White blood cells help our bodies ward off invasions from microorganisms, but they serve other purposes too. Once white blood cell in particular, the “eosinophil” helps us when we are infected by multicellular parasites (worms and the like). Eosinophils, however, also play a more unpleasant role, and that is in allergies. When we suffer from allergies, eosinophils multiply and move to our lungs and other places, where they mediate inflammation and tissue damage. Thus eosinophils are the white blood cells we all love to hate.
However, researchers at the University of California, San Francisco (UCSF) have generated new data that, in their view, suggests that eosinophils also play an integral role in muscle regeneration.
Ajay Chawla, Associate Professor at the Cardiovascular Research Institute at UCSF and
lead researcher for this study, said, “Eosinophils are needed for the rapid clearance of necrotic debris, a process that is necessary for timely and complete regeneration of tissues.”

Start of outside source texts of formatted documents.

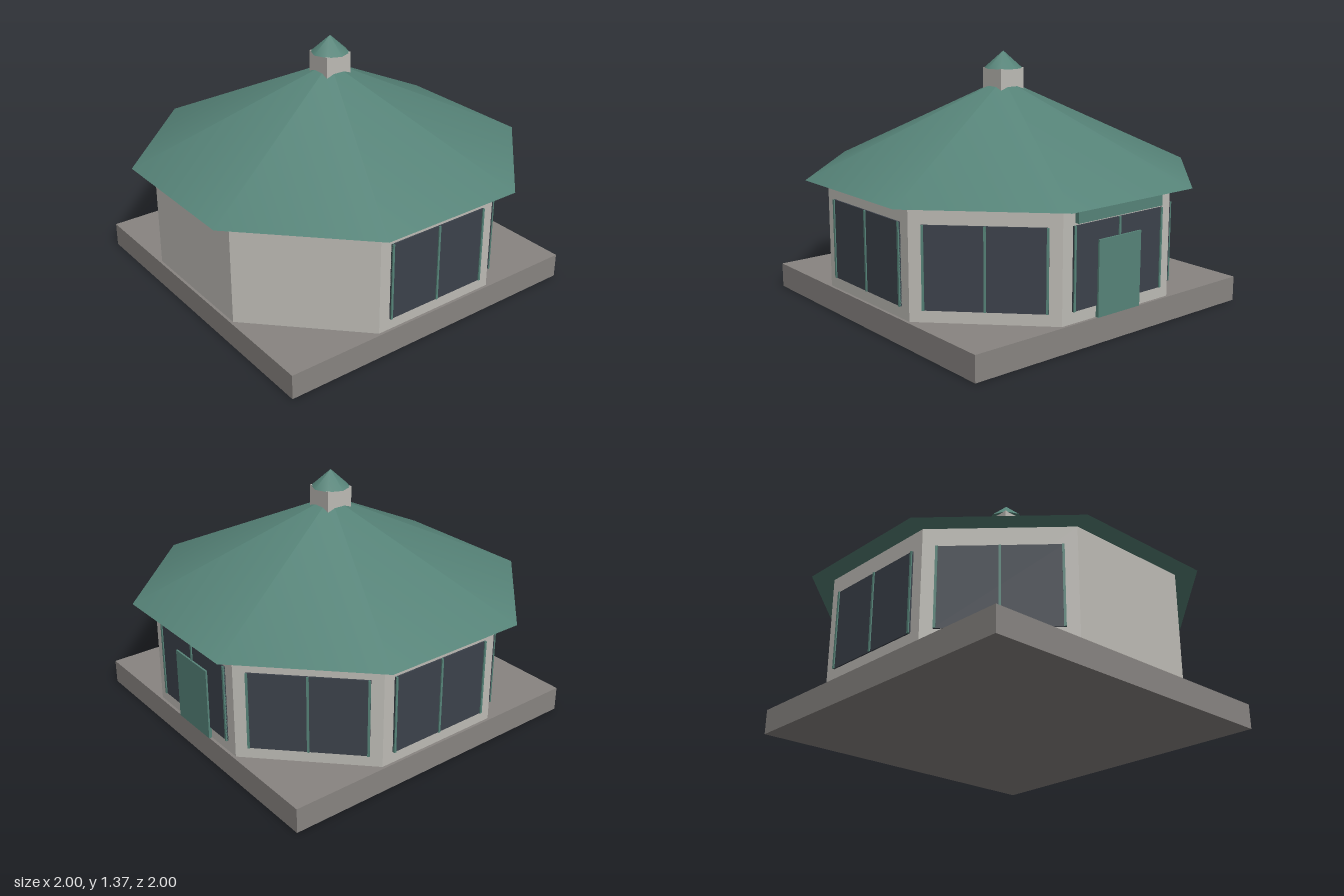
import * as THREE from 'three';

const material = (name, color) => {
  const m = new THREE.MeshStandardMaterial({ color });
  m.name = name;
  return m;
};

export function createModel() {
  const green = material('green', 0x568378);
  const wall = material('warmGrey', 0xbdbbb5);
  const stone = material('stoneGrey', 0x888481);
  const glass = material('darkGlass', 0x3c424b);

  const model = new THREE.Group();
  model.name = 'octagonalPavilion';

  const add = (parent, name, geometry, mat, x, y, z) => {
    const mesh = new THREE.Mesh(geometry, mat);
    mesh.name = name;
    mesh.position.set(x, y, z);
    parent.add(mesh);
    return mesh;
  };
  const box = (parent, name, mat, w, h, d, x, y, z) =>
    add(parent, name, new THREE.BoxGeometry(w, h, d), mat, x, y, z);

  const apothem = 0.89, baseTop = 0.135, eaves = 0.72;
  const toCorner = 1 / Math.cos(Math.PI / 8);

  // Square plinth
  box(model, 'plinth', stone, 1.81, baseTop, 1.81, 0, baseTop / 2, 0);

  // Eight flat walls
  const wallR = apothem * toCorner;
  const wallGeo = new THREE.CylinderGeometry(wallR, wallR, eaves - baseTop, 8).toNonIndexed();
  wallGeo.computeVertexNormals();
  wallGeo.rotateY(Math.PI / 8);
  add(model, 'walls', wallGeo, wall, 0, (eaves + baseTop) / 2, 0);

  // Smoothly shaded pyramid roof with closed soffit
  const roofGeo = new THREE.ConeGeometry(toCorner, 0.5, 8);
  roofGeo.rotateY(Math.PI / 8);
  add(model, 'roof', roofGeo, green, 0, eaves + 0.25, 0);

  // Cupola on the peak
  box(model, 'cupola', wall, 0.156, 0.14, 0.156, 0, 1.21, 0);
  add(model, 'cupolaCap', new THREE.ConeGeometry(0.105, 0.093, 8), green, 0, 1.3235, 0);

  // Windows on six sides; the two left-front sides are blank
  const side = (name, index) => {
    const group = new THREE.Group();
    group.name = name;
    group.rotation.y = index * Math.PI / 4;
    model.add(group);
    return group;
  };
  for (let i = 0; i < 6; i++) {
    const group = side('window', i - 0 === 0 ? 0 : i);
    box(group, 'pane', glass, 0.61, 0.425, 0.008, 0, 0.41, apothem + 0.004);
    for (const x of [-0.299, 0, 0.299]) {
      box(group, 'mullion', green, 0.012, 0.425, 0.014, x, 0.41, apothem + 0.007);
    }
  }

  // Door and header panel on the +x side
  const entrance = side('entrance', 2);
  box(entrance, 'door', green, 0.29, 0.395, 0.018, 0, baseTop + 0.1975, apothem + 0.009);
  box(entrance, 'headerPanel', green, 0.58, 0.07, 0.022, 0, 0.669, apothem + 0.011);

  return model;
}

Chawla’s laboratory showed that eosinophils serve double duty when it comes to muscle repair. First, they remove the cellular debris that results from damaged tissues. Secondly, eosinophils secrete a protein called “Interleukin 4” or IL-4. IL-4 triggers a specific type of stem cell to replicate and repair muscle tissue.
According to Chawla, “Without eosinophils you cannot regenerate muscle.”
These eosinophil-activated stem cells are known as “fibro/adipogenic progenitors” (FAP). Until recently, the general thinking surrounding FAPs was that they could only form fat tissue (see Natarajan A., Lemos DR, and Rossi FM, Cell Cycle 2010 9(11): 2045-6). However, when FAPs are exposed to IL-4, they begin to differentiate into muscle fibers.
“They wake up the cells in muscle that divide and form muscle fibers,” said Chawla
“Bites from venomous animals, many toxicants, and parasitic worms all trigger somewhat similar immune responses that cause injury. We want to know if eosinophils and FAPs are universally employed in these situations as a way to get rid of debris without triggering severe reactions such as anaphylactic shock,” said Chawla.